(What you should do)
Nothing but the lines from the start of the entries through the line holding "return [(cx +" is to be repeated, exactly and with pictures excluded.

(Plain-text document sources)
○ ○ ○ ○ ○

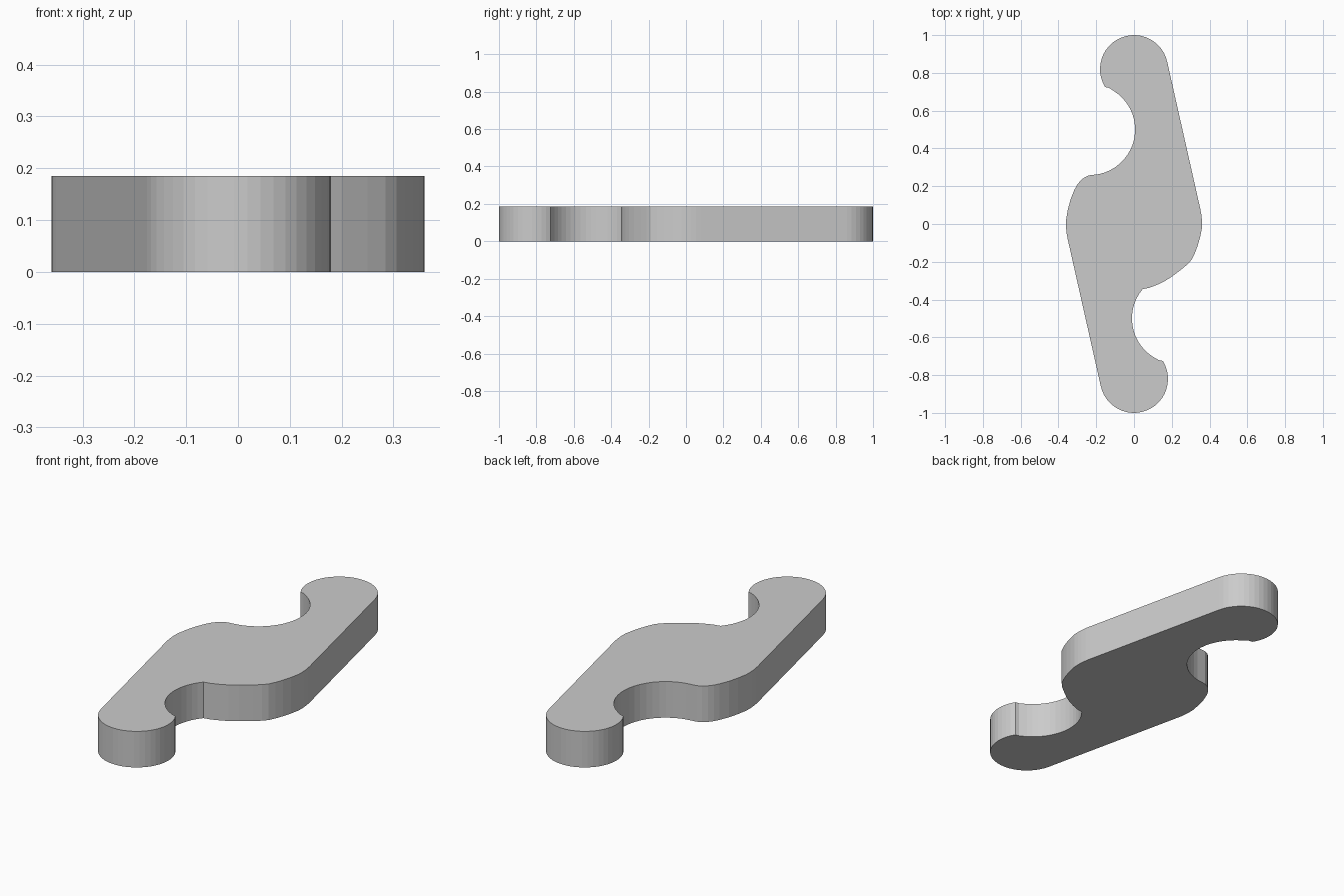
import bpy, bmesh
from math import radians, cos, sin

if "Cube" in bpy.data.objects:
    bpy.data.objects.remove(bpy.data.objects["Cube"])

HEIGHT = 0.185


def arc(cx, cy, r, a0, a1, n):
    """Points along an arc, angles in degrees."""
    return [(cx + r * cos(radians(a0 + (a1 - a0) * i / n)),
             cy + r * sin(radians(a0 + (a1 - a0) * i / n))) for i in range(n + 1)]


TILT = 12.7  # normal of the straight flanks

# Rounded top end, concave notch, then the soft left shoulder
outline = arc(0, 0.82, 0.18, TILT, 212, 24)
outline += [(-0.132, 0.721)]
outline += arc(-0.235, 0.5, 0.241, 57, -78, 18)
outline += [(-0.24, 0.257), (-0.264, 0.246), (-0.285, 0.228), (-0.302, 0.206),
            (-0.316, 0.180), (-0.336, 0.130), (-0.350, 0.077)]
outline += arc(0, 0, 0.36, 176, 180 + TILT, 4)

# Rounded bottom end, opposite notch, then the broader right belly
outline += arc(0, -0.82, 0.18, 180 + TILT, 392, 24)
outline += [(0.132, -0.721)]
outline += arc(0.23, -0.5, 0.241, 237, 140, 14)
outline += [(0.08, -0.338), (0.12, -0.323), (0.16, -0.304), (0.20, -0.279),
            (0.25, -0.241), (0.285, -0.212), (0.306, -0.188), (0.322, -0.155),
            (0.337, -0.115), (0.350, -0.070)]
outline += arc(0, 0, 0.36, -4, TILT, 4)

# Extrude the outline into a flat plate
bm = bmesh.new()
base = bm.faces.new([bm.verts.new((x, y, 0)) for x, y in outline])
top = bmesh.ops.extrude_face_region(bm, geom=[base], use_keep_orig=True)
bmesh.ops.translate(bm, vec=(0, 0, HEIGHT),
                    verts=[v for v in top["geom"] if isinstance(v, bmesh.types.BMVert)])
bmesh.ops.recalc_face_normals(bm, faces=bm.faces)
mesh = bpy.data.meshes.new("curved_plate")
bm.to_mesh(mesh)
bm.free()
plate = bpy.data.objects.new("curved_plate", mesh)
bpy.context.collection.objects.link(plate)
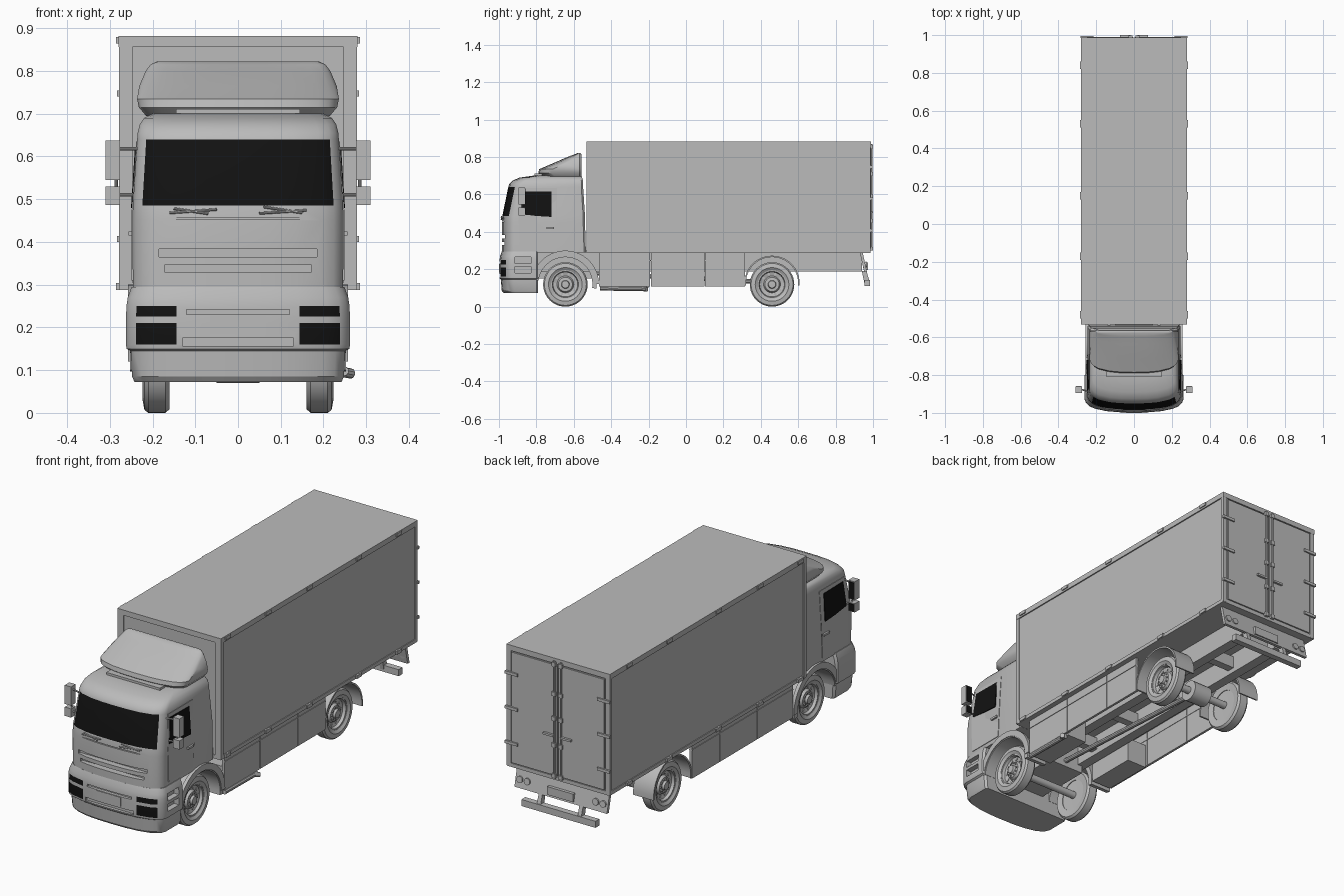
import bpy, bmesh, math
from mathutils import Vector, Matrix

cube = bpy.data.objects.get("Cube")
if cube:
    bpy.data.objects.remove(cube, do_unlink=True)


def material(name, rgb):
    m = bpy.data.materials.new(name)
    m.use_nodes = True
    m.diffuse_color = (*rgb, 1)
    m.node_tree.nodes["Principled BSDF"].inputs["Base Color"].default_value = (*rgb, 1)
    return m


GREY = material("light_grey", (0.5, 0.5, 0.5))
BLACK = material("black_glass", (0.006, 0.006, 0.006))
made = []


def finish(bm, name, mirror=False, mats=(GREY,), dark=None):
    if mirror:
        dup = bmesh.ops.duplicate(bm, geom=bm.verts[:] + bm.edges[:] + bm.faces[:])
        for g in dup["geom"]:
            if isinstance(g, bmesh.types.BMVert):
                g.co.x *= -1
    bmesh.ops.recalc_face_normals(bm, faces=bm.faces)
    if dark:
        for f in bm.faces:
            f.material_index = int(dark(f.calc_center_median()))
    me = bpy.data.meshes.new(name)
    bm.to_mesh(me)
    bm.free()
    for m in mats:
        me.materials.append(m)
    ob = bpy.data.objects.new(name, me)
    bpy.context.collection.objects.link(ob)
    made.append(ob)
    return ob


def add_box(bm, x0, x1, y0, y1, z0, z1):
    size = Matrix.Diagonal((x1 - x0, y1 - y0, z1 - z0, 1))
    mid = Matrix.Translation(((x0 + x1) / 2, (y0 + y1) / 2, (z0 + z1) / 2))
    bmesh.ops.create_cube(bm, size=1, matrix=mid @ size)


def boxes(name, *dims, mirror=False, mat=GREY):
    bm = bmesh.new()
    for d in dims:
        add_box(bm, *d)
    return finish(bm, name, mirror, (mat,))


def rods(name, radius, *ends, mirror=False, seg=10):
    bm = bmesh.new()
    for p, q in ends:
        p, q = Vector(p), Vector(q)
        turn = (q - p).to_track_quat('Z', 'Y').to_matrix().to_4x4()
        bmesh.ops.create_cone(bm, cap_ends=True, segments=seg, radius1=radius, radius2=radius,
                              depth=(q - p).length, matrix=Matrix.Translation((p + q) / 2) @ turn)
    return finish(bm, name, mirror)


def prism(name, yz, x0, x1, mirror=True):
    bm = bmesh.new()
    face = bm.faces.new([bm.verts.new((x0, y, z)) for y, z in yz])
    ext = bmesh.ops.extrude_face_region(bm, geom=[face])
    bmesh.ops.translate(bm, vec=(x1 - x0, 0, 0),
                        verts=[g for g in ext["geom"] if isinstance(g, bmesh.types.BMVert)])
    return finish(bm, name, mirror)


def arch(name, cy, cz, r0, r1, a0, a1, x0, x1, n=20):
    ang = [math.radians(a0 + (a1 - a0) * i / n) for i in range(n + 1)]
    ring = lambda r, seq: [(cy + r * math.cos(a), cz + r * math.sin(a)) for a in seq]
    return prism(name, ring(r1, ang) + ring(r0, ang[::-1]), x0, x1)


# Rounded-nose outline, as fractions of half width and corner depth
NOSE = [(0, 0), (.3, .02), (.55, .1), (.8, .3), (.91, .5), (.97, .72), (1, 1)]


def loft(name, rows, depth, dark=None):
    bm = bmesh.new()
    rings = []
    for z, front, w, back in rows:
        d = min(depth, (back - front) * .7)
        half = [(w * s, front + d * t) for s, t in NOSE] + [(w, back - .01), (w - .01, back)]
        pts = half[::-1] + [(-x, y) for x, y in half[1:]]
        rings.append([bm.verts.new((x, y, z)) for x, y in pts])
    for a, b in zip(rings, rings[1:]):
        for i in range(len(a)):
            j = (i + 1) % len(a)
            bm.faces.new((a[i], a[j], b[j], b[i]))
    bm.faces.new(rings[0])
    bm.faces.new(rings[-1])
    return finish(bm, name, False, (GREY, BLACK), dark)


def cut(target, *dims, mirror=False):
    cutter = boxes("cutter", *dims, mirror=mirror)
    cutter.hide_render = True
    made.remove(cutter)
    mod = target.modifiers.new("cut", 'BOOLEAN')
    mod.operation, mod.solver, mod.object = 'DIFFERENCE', 'EXACT', cutter
    bpy.context.view_layer.objects.active = target
    bpy.ops.object.modifier_apply(modifier=mod.name)
    bpy.data.objects.remove(cutter, do_unlink=True)


# Cab with windscreen
cab = loft("cab", [(.29, -.985, .246, -.535), (.45, -.985, .247, -.54), (.485, -.982, .246, -.54),
                   (.64, -.95, .236, -.55), (.655, -.945, .235, -.55), (.675, -.925, .23, -.55),
                   (.69, -.89, .22, -.555), (.7, -.82, .2, -.56)], .07,
           lambda c: .485 < c.z < .64 and abs(c.x) < .215 and c.y < -.9)
cut(cab, (-.185, .185, -1.05, -.955, .365, .383), (-.172, .172, -1.05, -.955, .33, .346))
cut(cab, (-.225, .225, -1.05, -.972, .452, .456))

# Bumper with headlamps, slots and side steps
bumper = loft("bumper", [(.072, -.975, .242, -.79), (.085, -.985, .248, -.79), (.145, -.99, .251, -.79),
                         (.15, -.996, .261, -.79), (.16, -.998, .262, -.79), (.21, -.998, .262, -.79),
                         (.225, -.998, .262, -.79), (.25, -.997, .261, -.79), (.27, -.994, .258, -.79),
                         (.295, -.985, .249, -.79)], .07,
              lambda c: (.16 < c.z < .21 or .225 < c.z < .25) and .145 < abs(c.x) < .235 and c.y < -.9)
cut(bumper, (-.12, .12, -1.05, -.982, .23, .242), (-.13, .13, -1.05, -.982, .157, .175))
cut(bumper, (.235, .3, -.915, -.83, .18, .215), (.235, .3, -.915, -.83, .23, .265), mirror=True)
boxes("number_plate", (-.065, .065, -1, -.99, .184, .228))


# Doors and side windows lie on the leaning cab side
def side_plate(name, yz, lift, mat):
    bm = bmesh.new()
    x = lambda z: .247 - max(0, z - .47) * .0645
    outer = [bm.verts.new((x(z) + lift, y, z)) for y, z in yz]
    inner = [bm.verts.new((x(z) - .002, y, z)) for y, z in yz]
    bm.faces.new(outer)
    bm.faces.new(inner)
    for i in range(len(yz)):
        j = (i + 1) % len(yz)
        bm.faces.new((outer[i], outer[j], inner[j], inner[i]))
    return finish(bm, name, True, (mat,))


side_plate("door", [(-.89, .31), (-.7, .31), (-.69, .47), (-.69, .635), (-.88, .635), (-.895, .47)], .002, GREY)
side_plate("side_window", [(-.885, .495), (-.8, .485), (-.72, .48), (-.72, .615), (-.87, .617)], .004, BLACK)
boxes("door_handle", (.245, .256, -.745, -.705, .415, .425), mirror=True)

# Roof deflector
loft("roof_deflector", [(.695, -.77, .215, -.56), (.715, -.79, .232, -.56), (.735, -.785, .236, -.56),
                        (.765, -.715, .231, -.56), (.8, -.635, .216, -.56), (.815, -.595, .205, -.56),
                        (.822, -.58, .19, -.565)], .07)
boxes("roof_bar", (-.145, .145, -.81, -.77, .7, .711))

# Mirrors and wipers
boxes("mirror_housing", (.276, .31, -.895, -.86, .545, .637), (.276, .31, -.895, -.86, .487, .53), mirror=True)
boxes("mirror_glass", (.279, .307, -.861, -.857, .55, .632), (.279, .307, -.861, -.857, .491, .526),
      mirror=True, mat=BLACK)
rods("mirror_arm", .004, ((.225, -.89, .618), (.285, -.875, .618)), ((.24, -.885, .51), (.285, -.875, .51)),
     ((.285, -.877, .49), (.285, -.877, .62)), mirror=True)
rods("wiper", .003, ((.05, -.988, .467), (.16, -.975, .474)), ((.06, -.986, .482), (.15, -.976, .468)),
     ((-.16, -.975, .468), (-.05, -.988, .476)), ((-.15, -.976, .478), (-.07, -.986, .466)))

# Cargo box: core, roof rim, sill, posts, side clips
boxes("cargo_box", (-.274, .274, -.526, .982, .292, .87))
boxes("roof_rim", (-.28, .28, -.532, .988, .856, .882))
boxes("box_sill", (-.278, .278, -.53, .986, .287, .305))
boxes("box_posts", (.247, .279, -.531, -.512, .29, .86), (.255, .279, .97, .987, .29, .86), mirror=True)
boxes("side_clips", *[(.272, .285, y - .02, y + .02, z, z + .016) for y in (-.48, -.17, .15, .53, .84)
                      for z in (.288, .864)], mirror=True)

# Rear doors, locking rods, hinges
boxes("rear_doors", (.004, .25, .975, .989, .31, .85), mirror=True)
rods("lock_rods", .005, ((.018, .992, .3), (.018, .992, .87)), mirror=True)
boxes("rod_brackets", *[(.008, .028, .985, .999, z, z + .02) for z in (.3, .45, .58, .7, .845)], mirror=True)
boxes("lock_handles", (.018, .075, .987, 1, .5, .51), mirror=True)
boxes("hinges", *[(.215, .283, .985, .996, z, z + .014) for z in (.4, .57, .74)], mirror=True)

# Chassis, axles and side skirts
boxes("chassis_rails", (.075, .125, -.9, .94, .187, .29), mirror=True)
boxes("cross_members", *[(-.08, .08, y, y + .04, .21, .27) for y in (-.4, -.1, .2, .6, .85)])
boxes("engine_block", (-.1, .1, -.9, -.5, .15, .3))
rods("axles", .018, ((-.18, -.645, .12), (.18, -.645, .12)), ((-.18, .46, .12), (.18, .46, .12)), seg=16)
rods("differential", .05, ((-.05, .46, .12), (.05, .46, .12)), seg=20)
rods("drive_shaft", .012, ((0, -.5, .18), (0, .45, .13)))
boxes("side_skirts", (.24, .252, -.465, -.192, .108, .29), (.24, .252, -.188, .098, .108, .29),
      (.24, .252, .102, .315, .108, .29), (.238, .255, -.465, .315, .245, .25), mirror=True)
boxes("fuel_tank", (.13, .238, -.46, -.2, .1, .22), mirror=True)
rods("exhaust_pipe", .012, ((.247, -.46, .098), (.247, -.21, .095)), ((.247, -.23, .095), (.265, -.21, .092)))

# Mudguards
arch("front_mudguard", -.645, .12, .145, .168, -8, 172, .14, .253)
arch("front_arch_lip", -.645, .12, .15, .18, 0, 165, .24, .257)
arch("rear_mudguard", .46, .125, .14, .148, -5, 185, .14, .25)

# Wheels: revolved tyre and dished rim, ringed with bolts and vents
TYRE = [(.076, .165), (.11, .16), (.119, .17), (.119, .21), (.112, .219), (.09, .223), (.076, .214)]
RIM = [(0, .17), (.076, .168), (.076, .212), (.07, .212), (.066, .198), (.045, .192), (.038, .205),
       (.022, .207), (.019, .218), (0, .219)]


def revolve(name, profile, cy, cz, seg=40):
    bm = bmesh.new()
    vs = [bm.verts.new((x, cy, cz + r)) for r, x in profile]
    loop = vs if profile[0][0] == 0 else vs + vs[:1]
    edges = [bm.edges.new(p) for p in zip(loop, loop[1:])]
    bmesh.ops.spin(bm, geom=vs + edges, cent=(0, cy, cz), axis=(1, 0, 0),
                   angle=math.tau, steps=seg, use_duplicate=False)
    bmesh.ops.remove_doubles(bm, verts=bm.verts, dist=.0003)
    return finish(bm, name, True)


def studs(name, cy, n, ring, radius, x0, x1):
    spots = [(cy + ring * math.cos(a), .12 + ring * math.sin(a)) for a in (math.tau * i / n for i in range(n))]
    rods(name, radius, *[((x0, y, z), (x1, y, z)) for y, z in spots], mirror=True, seg=8)


for label, cy in (("front", -.645), ("rear", .46)):
    revolve(label + "_tyres", TYRE, cy, .119)
    revolve(label + "_rims", RIM, cy, .119)
    studs(label + "_wheel_bolts", cy, 10, .031, .004, .2, .211)
    studs(label + "_wheel_vents", cy, 10, .056, .007, .185, .198)

# Tail panel with lamps, plate and underrun bar
prism("tail_panel", [(.93, .287), (.945, .287), (.968, .185), (.953, .185)], -.25, .25, False)
rods("tail_lamps", .016, ((.225, .945, .222), (.225, .966, .225)), ((.185, .945, .222), (.185, .966, .225)),
     mirror=True, seg=20)
boxes("rear_plate", (-.07, .07, .95, .972, .195, .235))
prism("underrun_brackets", [(.94, .19), (.965, .19), (.98, .14), (.955, .12)], .1, .12)
boxes("underrun_bar", (-.2, .2, .955, .985, .11, .142))

# Smooth shading with sharp creases
bpy.ops.object.select_all(action='DESELECT')
for ob in made:
    ob.select_set(True)
bpy.context.view_layer.objects.active = made[0]
bpy.ops.object.shade_smooth_by_angle(angle=math.radians(32))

○ ○ ○ ○ ○

(Solved problem)
import bpy, bmesh
from math import radians, cos, sin

if "Cube" in bpy.data.objects:
    bpy.data.objects.remove(bpy.data.objects["Cube"])

HEIGHT = 0.185


def arc(cx, cy, r, a0, a1, n):
    """Points along an arc, angles in degrees."""
    return [(cx + r * cos(radians(a0 + (a1 - a0) * i / n)),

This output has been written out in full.